I don’t really like sweets and so I don’t think you will see a lot of deserts on this blog, but I really enjoyed these. They are subtly sweet, which mainly comes from the powder sugar as there is only a teaspoon of sugar in the dough. The cardamom is a strong flavor and if you don’t like cardamom you can just skip it, but I am a fan of it and I think it makes the cookie unique. The dough reminds me of funnel cake and is best served quickly after frying. I think it would pair perfectly with tea.
Well this is the end of my journey with Afghanistan cuisine. I really enjoyed the food my favorites being Sabzi challow, Bolni, and Gosh-e Fil. I think though I would make all of it again. I’m enjoying this hobby and surprised how much I am learning. I expected to learn a lot about the cultures, but I am more surprised to learn about ingredients and different cooking methods. Not to mention that I have a terribly inadequate kitchen, with all the new equipment I have to buy. Well my next stop on this adventure is Albania hopefully I won’t have to buy a new tool for every country!
Original recipe can be found here
- 2 cups flour
- pinch salt
- 2 eggs, whisked
- 2 tablespoons butter, melted
- 1 heaping teaspoon granulated sugar
- 1/4 cup milk
- neutral oil like corn or sunflower, for deep frying
- 5 tablespoons powder sugar
- 1 tablespoon ground cardamom
- 5 tablespoons crushed unsalted pistachios, (about 70)
- handful edible rose petals (optional, suggested if serving to guests as it looks yummy!)
- Sift flour in a mixing bowl.
- Add a pinch of salt.
- In another bowl combine whisked eggs; cooled, melted butter; granulated sugar; and milk.
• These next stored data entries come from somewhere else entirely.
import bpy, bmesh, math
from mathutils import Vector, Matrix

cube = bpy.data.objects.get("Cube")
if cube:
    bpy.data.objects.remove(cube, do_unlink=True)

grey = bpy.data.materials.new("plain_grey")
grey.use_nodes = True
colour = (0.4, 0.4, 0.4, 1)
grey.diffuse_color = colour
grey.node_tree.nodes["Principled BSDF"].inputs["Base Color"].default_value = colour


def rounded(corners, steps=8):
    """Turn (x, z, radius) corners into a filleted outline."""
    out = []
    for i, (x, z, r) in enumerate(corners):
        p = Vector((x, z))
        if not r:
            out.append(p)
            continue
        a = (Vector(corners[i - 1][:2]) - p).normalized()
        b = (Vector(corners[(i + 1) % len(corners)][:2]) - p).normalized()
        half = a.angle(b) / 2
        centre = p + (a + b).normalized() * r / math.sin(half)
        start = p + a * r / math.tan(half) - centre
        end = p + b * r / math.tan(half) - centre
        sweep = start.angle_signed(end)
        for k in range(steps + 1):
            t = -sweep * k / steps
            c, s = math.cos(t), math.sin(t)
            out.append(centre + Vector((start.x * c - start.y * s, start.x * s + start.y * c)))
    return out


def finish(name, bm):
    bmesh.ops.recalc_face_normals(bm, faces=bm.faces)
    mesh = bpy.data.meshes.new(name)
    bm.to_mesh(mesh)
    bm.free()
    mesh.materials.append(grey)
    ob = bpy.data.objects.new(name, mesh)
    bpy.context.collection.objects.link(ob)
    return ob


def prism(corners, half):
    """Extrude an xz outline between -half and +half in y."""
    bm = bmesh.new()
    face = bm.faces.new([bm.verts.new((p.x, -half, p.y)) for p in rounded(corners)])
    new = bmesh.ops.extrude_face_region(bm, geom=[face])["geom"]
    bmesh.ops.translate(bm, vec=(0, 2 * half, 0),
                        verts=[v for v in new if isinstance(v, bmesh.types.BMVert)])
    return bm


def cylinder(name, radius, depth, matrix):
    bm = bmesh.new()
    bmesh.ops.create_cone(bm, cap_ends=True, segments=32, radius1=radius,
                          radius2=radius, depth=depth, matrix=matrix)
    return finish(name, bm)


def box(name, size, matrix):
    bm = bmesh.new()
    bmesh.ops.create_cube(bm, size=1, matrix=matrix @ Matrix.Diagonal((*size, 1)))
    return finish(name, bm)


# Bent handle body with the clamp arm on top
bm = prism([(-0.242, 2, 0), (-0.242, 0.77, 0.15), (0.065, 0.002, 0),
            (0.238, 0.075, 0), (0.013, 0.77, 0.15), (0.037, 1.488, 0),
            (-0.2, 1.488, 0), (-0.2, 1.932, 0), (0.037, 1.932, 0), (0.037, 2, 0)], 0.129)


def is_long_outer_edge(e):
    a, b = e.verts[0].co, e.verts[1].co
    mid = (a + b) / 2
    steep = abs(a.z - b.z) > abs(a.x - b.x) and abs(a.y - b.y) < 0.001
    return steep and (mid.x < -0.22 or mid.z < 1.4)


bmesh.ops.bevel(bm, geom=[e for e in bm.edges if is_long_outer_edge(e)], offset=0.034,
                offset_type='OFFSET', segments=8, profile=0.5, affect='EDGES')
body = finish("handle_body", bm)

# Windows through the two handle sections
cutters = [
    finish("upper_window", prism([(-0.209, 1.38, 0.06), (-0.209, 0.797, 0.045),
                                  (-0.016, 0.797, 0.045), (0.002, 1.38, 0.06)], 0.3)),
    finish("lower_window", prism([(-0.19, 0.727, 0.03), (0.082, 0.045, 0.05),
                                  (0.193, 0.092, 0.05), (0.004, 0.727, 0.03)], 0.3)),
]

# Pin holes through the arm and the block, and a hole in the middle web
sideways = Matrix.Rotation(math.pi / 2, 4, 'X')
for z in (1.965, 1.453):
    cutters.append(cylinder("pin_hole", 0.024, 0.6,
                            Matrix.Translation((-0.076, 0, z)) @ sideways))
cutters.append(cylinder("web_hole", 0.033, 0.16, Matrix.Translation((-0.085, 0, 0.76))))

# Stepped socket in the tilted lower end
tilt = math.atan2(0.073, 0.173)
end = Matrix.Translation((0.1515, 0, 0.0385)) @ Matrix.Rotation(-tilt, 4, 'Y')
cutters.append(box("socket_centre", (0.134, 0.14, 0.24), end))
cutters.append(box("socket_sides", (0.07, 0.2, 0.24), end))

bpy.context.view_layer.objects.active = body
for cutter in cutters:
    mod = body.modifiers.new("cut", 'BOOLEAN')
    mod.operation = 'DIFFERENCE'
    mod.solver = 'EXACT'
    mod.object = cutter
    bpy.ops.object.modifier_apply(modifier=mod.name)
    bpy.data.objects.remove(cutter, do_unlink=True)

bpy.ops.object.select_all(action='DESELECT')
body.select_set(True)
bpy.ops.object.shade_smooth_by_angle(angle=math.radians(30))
- Start mixing the flour and salt and slowly pour in egg mixture.
- If it is seems wet and sticky, slowly add flour from the reserve till it begins to bind well.
- Knead for 15 minutes.
- cover dough with a tea cloth or plastic wrap and allow to rest for 1 hour.
- Portion dough so that it can fit in a pasta roller. Remaining dough leave under the cloth.
- Roll dough through the 3 setting on your pasta roller.
- With a circular cookie cutter (size of your choice) cut out circles and pinch/pleat the sides with your thumb and forefinger so the circle resembles the ear of an elephant.
- Place on parchment paper as you shape them and cover with a tea cloth.
- Take the leftover scraps from the cookie cutter and knead it into the second portion of dough.
- Repeat the process of rolling out the dough and cutting out circles, as you did for the first portion.
- Place a wok on medium high heat with enough oil for deep frying. Test with a small piece of dough, if it floats freely to the top, the oil is ready.
- Fry the gosh-e-fil 3-4 at a time , 10-20 seconds on each side till golden brown. Keep transferring to a serving plate lined with paper towels.
- Sprinkle hot gosh-e fil with icing sugar
- Sprinkle with cardamom powder
- Sprinkle with crushed pistachios
- Fry the next batch and repeat process.
- Slip paper towels from underneath the gosh-e fil
- Sprinkle plate with rose petals (optional)